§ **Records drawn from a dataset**
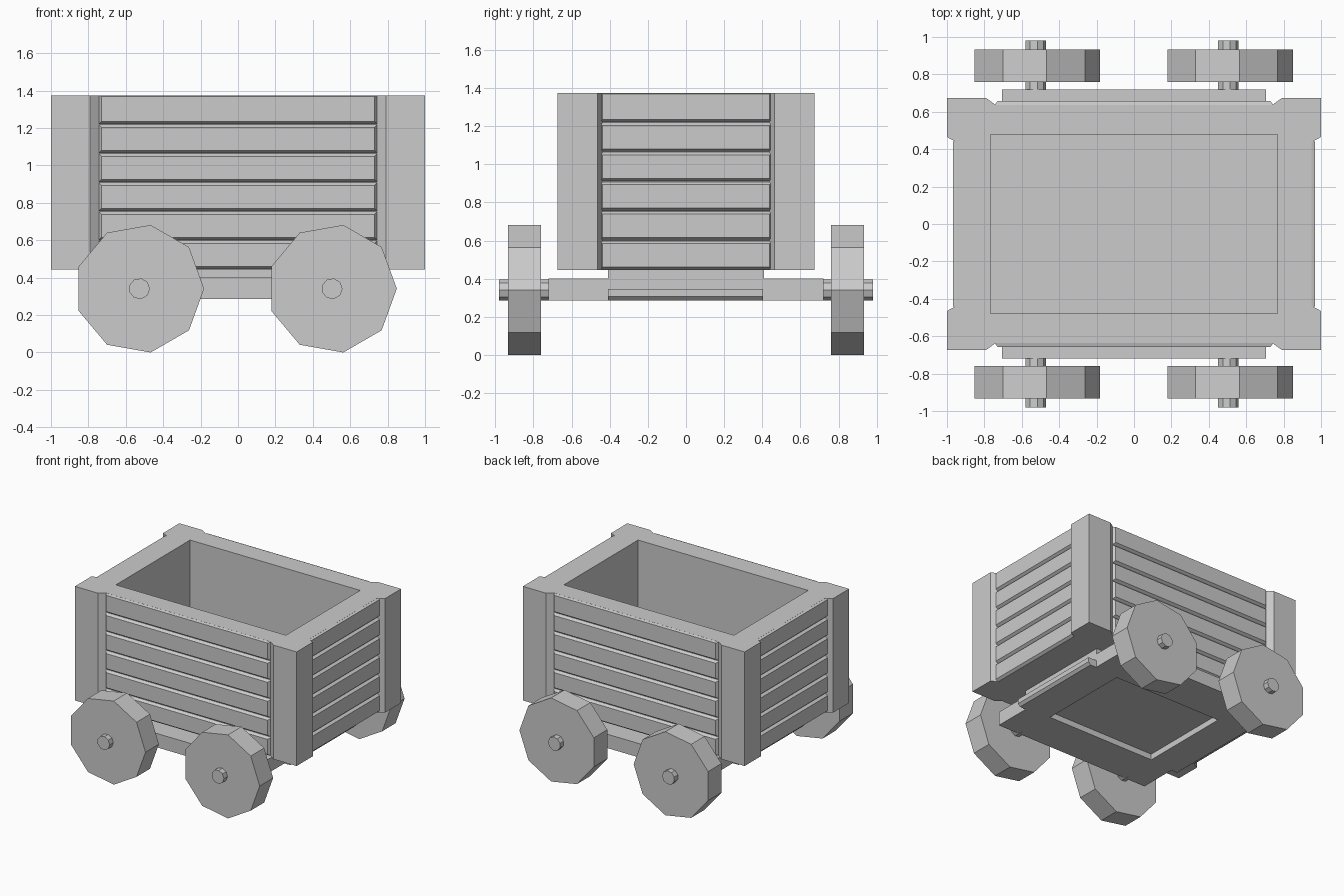
import bpy, bmesh
from math import cos, sin, tau

if "Cube" in bpy.data.objects:
    bpy.data.objects.remove(bpy.data.objects["Cube"])


def finish(name, bm):
    bmesh.ops.recalc_face_normals(bm, faces=bm.faces)
    me = bpy.data.meshes.new(name)
    bm.to_mesh(me)
    bm.free()
    ob = bpy.data.objects.new(name, me)
    bpy.context.collection.objects.link(ob)
    return ob


def loft(name, rings):
    """Closed solid through rings of equal point count."""
    bm = bmesh.new()
    vs = [[bm.verts.new(p) for p in r] for r in rings]
    n = len(rings[0])
    for a, b in zip(vs, vs[1:]):
        for i in range(n):
            j = (i + 1) % n
            bm.faces.new((a[i], a[j], b[j], b[i]))
    bm.faces.new(vs[0][::-1])
    bm.faces.new(vs[-1])
    return finish(name, bm)


def rect(x, y, z):
    return [(-x, -y, z), (x, -y, z), (x, y, z), (-x, y, z)]


Z0, Z1 = 0.445, 1.375
FLOOR = 0.55

# Open box: outer walls, rim and inner cavity in one shell
loft("cart_box", [rect(0.948, 0.637, Z0), rect(0.948, 0.637, Z1),
                  rect(0.767, 0.478, Z1), rect(0.767, 0.478, FLOOR)])

# Corner posts with chamfered edges, wrapped around the box corners
post = [(0.79, 0.673), (1, 0.673), (1, 0.465), (0.948, 0.437), (0.948, 0.637), (0.74, 0.637)]
for sx in (-1, 1):
    for sy in (-1, 1):
        loft("corner_post", [[(sx * x, sy * y, z) for x, y in post] for z in (Z0, Z1)])

# Bevelled planks on all four sides
pitch = (Z1 - Z0) / 6
bev = 0.016


def plank(name, half, base, face, z0, z1, top, place):
    rings = []
    for depth, b in ((base, 0), (face, bev)):
        h, zt = half - b, z1 - (b * 0.4 if top else b)
        rings.append([place(u, depth, z) for u, z in
                      ((-h, z0 + b), (h, z0 + b), (h, zt), (-h, zt))])
    loft(name, rings)


for i in range(6):
    z0, z1 = Z0 + i * pitch, Z0 + (i + 1) * pitch
    for s in (-1, 1):
        plank("side_plank", 0.745, 0.635, 0.658, z0, z1, i == 5,
              lambda u, d, z: (u, s * d, z))
        plank("end_plank", 0.455, 0.946, 0.968, z0, z1, i == 5,
              lambda u, d, z: (s * d, u, z))

# Undercarriage: wide lower frame with a shallow recess, narrower riser above
loft("chassis_frame", [rect(0.705, 0.72, 0.40), rect(0.705, 0.72, 0.287),
                       rect(0.49, 0.385, 0.287), rect(0.49, 0.385, 0.335)])
loft("chassis_riser", [rect(0.705, 0.41, 0.40), rect(0.705, 0.41, Z0)])

# Chamfered buffer bars at both ends
bar = [(0.68, 0.287), (0.76, 0.287), (0.78, 0.307), (0.78, 0.345), (0.68, 0.345)]
for s in (-1, 1):
    loft("buffer_bar", [[(s * x, y, z) for x, z in bar] for y in (-0.41, 0.405)])


# Nine-sided wheels and axle stubs
def disc(name, cx, r, y0, y1):
    loft(name, [[(cx + r * cos(tau * k / 9), y, 0.341 + r * sin(tau * k / 9))
                 for k in range(9)] for y in (y0, y1)])


for cx in (-0.527, 0.503):
    for s in (-1, 1):
        disc("wheel", cx, 0.346, s * 0.76, s * 0.933)
        disc("axle", cx, 0.056, s * 0.68, s * 0.98)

§ **WORK INSTRUCTION**
Going back to the entries above, set down exactly the lines that begin at the one with "((-h, z0 + b), (h, z0" and end at the one with "lambda u, d, z: (s * d, u, z))", both included, and nothing else.

§ **RESPONSE AREA**
                      ((-h, z0 + b), (h, z0 + b), (h, zt), (-h, zt))])
    loft(name, rings)


for i in range(6):
    z0, z1 = Z0 + i * pitch, Z0 + (i + 1) * pitch
    for s in (-1, 1):
        plank("side_plank", 0.745, 0.635, 0.658, z0, z1, i == 5,
              lambda u, d, z: (u, s * d, z))
        plank("end_plank", 0.455, 0.946, 0.968, z0, z1, i == 5,
              lambda u, d, z: (s * d, u, z))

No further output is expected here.